* [Assignment] Print every entry below exactly, leaving out the pictures.

* [Extracted entries]
+ + + + +

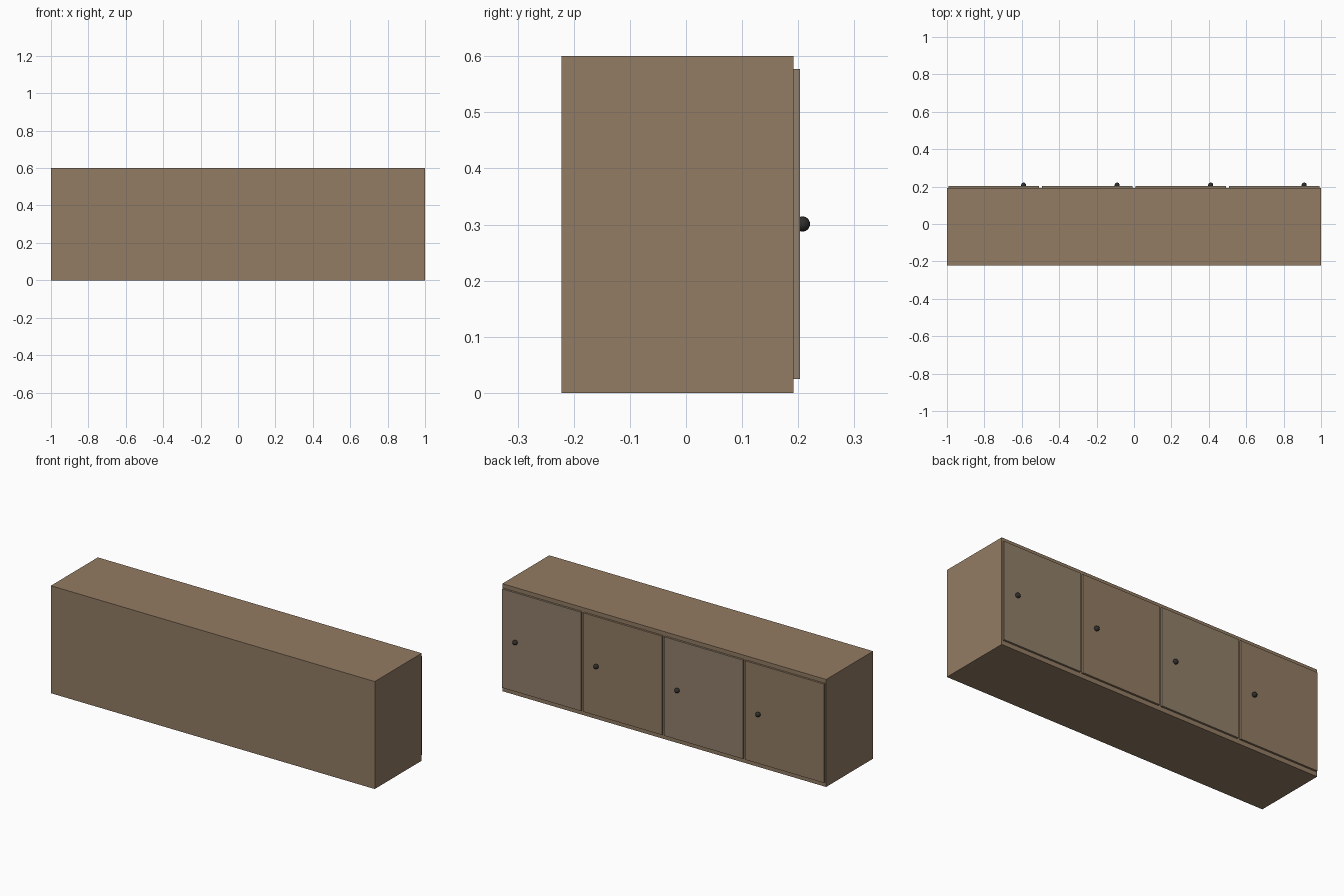
import bpy, bmesh
from mathutils import Matrix, Vector

if "Cube" in bpy.data.objects:
    bpy.data.objects.remove(bpy.data.objects["Cube"])


def material(name, color):
    m = bpy.data.materials.new(name)
    m.diffuse_color = (*color, 1)
    m.use_nodes = True
    m.node_tree.nodes["Principled BSDF"].inputs["Base Color"].default_value = m.diffuse_color
    return m


def add_object(name, bm, mat):
    mesh = bpy.data.meshes.new(name)
    bm.to_mesh(mesh)
    bm.free()
    mesh.materials.append(mat)
    obj = bpy.data.objects.new(name, mesh)
    bpy.context.collection.objects.link(obj)
    return obj


def box(name, lo, hi, mat):
    lo, hi = Vector(lo), Vector(hi)
    bm = bmesh.new()
    bmesh.ops.create_cube(bm, size=1)
    bmesh.ops.scale(bm, vec=hi - lo, verts=bm.verts)
    obj = add_object(name, bm, mat)
    obj.location = (lo + hi) / 2
    return obj


def knob(name, location, radius, mat):
    bm = bmesh.new()
    bmesh.ops.create_uvsphere(bm, u_segments=24, v_segments=16, radius=radius,
                              matrix=Matrix.Rotation(1.5707963, 4, 'X'))
    for f in bm.faces:
        f.smooth = True
    obj = add_object(name, bm, mat)
    obj.location = location
    return obj


wood = material("wood", (0.29, 0.20, 0.125))
wood_alt = material("wood_alternate", (0.285, 0.215, 0.145))
dark = material("dark_knob", (0.03, 0.027, 0.025))

# Cabinet body
BACK, FACE, DOOR_FACE = -0.222, 0.192, 0.203
box("cabinet_body", (-1, BACK, 0), (1, FACE, 0.6), wood)

# Four doors with alternating tone, one round knob each
GAP = 0.007
for i in range(4):
    left = -1 + 0.5 * i
    box(f"door_{i + 1}", (left + GAP, FACE, 0.025),
        (left + 0.5 - GAP, DOOR_FACE, 0.577), wood_alt if i % 2 else wood)
    knob(f"door_knob_{i + 1}", (left + 0.41, 0.2075, 0.301), 0.0135, dark)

+ + + + +

* [Answer to this task]
import bpy, bmesh
from mathutils import Matrix, Vector

if "Cube" in bpy.data.objects:
    bpy.data.objects.remove(bpy.data.objects["Cube"])


def material(name, color):
    m = bpy.data.materials.new(name)
    m.diffuse_color = (*color, 1)
    m.use_nodes = True
    m.node_tree.nodes["Principled BSDF"].inputs["Base Color"].default_value = m.diffuse_color
    return m


def add_object(name, bm, mat):
    mesh = bpy.data.meshes.new(name)
    bm.to_mesh(mesh)
    bm.free()
    mesh.materials.append(mat)
    obj = bpy.data.objects.new(name, mesh)
    bpy.context.collection.objects.link(obj)
    return obj


def box(name, lo, hi, mat):
    lo, hi = Vector(lo), Vector(hi)
    bm = bmesh.new()
    bmesh.ops.create_cube(bm, size=1)
    bmesh.ops.scale(bm, vec=hi - lo, verts=bm.verts)
    obj = add_object(name, bm, mat)
    obj.location = (lo + hi) / 2
    return obj


def knob(name, location, radius, mat):
    bm = bmesh.new()
    bmesh.ops.create_uvsphere(bm, u_segments=24, v_segments=16, radius=radius,
                              matrix=Matrix.Rotation(1.5707963, 4, 'X'))
    for f in bm.faces:
        f.smooth = True
    obj = add_object(name, bm, mat)
    obj.location = location
    return obj


wood = material("wood", (0.29, 0.20, 0.125))
wood_alt = material("wood_alternate", (0.285, 0.215, 0.145))
dark = material("dark_knob", (0.03, 0.027, 0.025))

# Cabinet body
BACK, FACE, DOOR_FACE = -0.222, 0.192, 0.203
box("cabinet_body", (-1, BACK, 0), (1, FACE, 0.6), wood)

# Four doors with alternating tone, one round knob each
GAP = 0.007
for i in range(4):
    left = -1 + 0.5 * i
    box(f"door_{i + 1}", (left + GAP, FACE, 0.025),
        (left + 0.5 - GAP, DOOR_FACE, 0.577), wood_alt if i % 2 else wood)
    knob(f"door_knob_{i + 1}", (left + 0.41, 0.2075, 0.301), 0.0135, dark)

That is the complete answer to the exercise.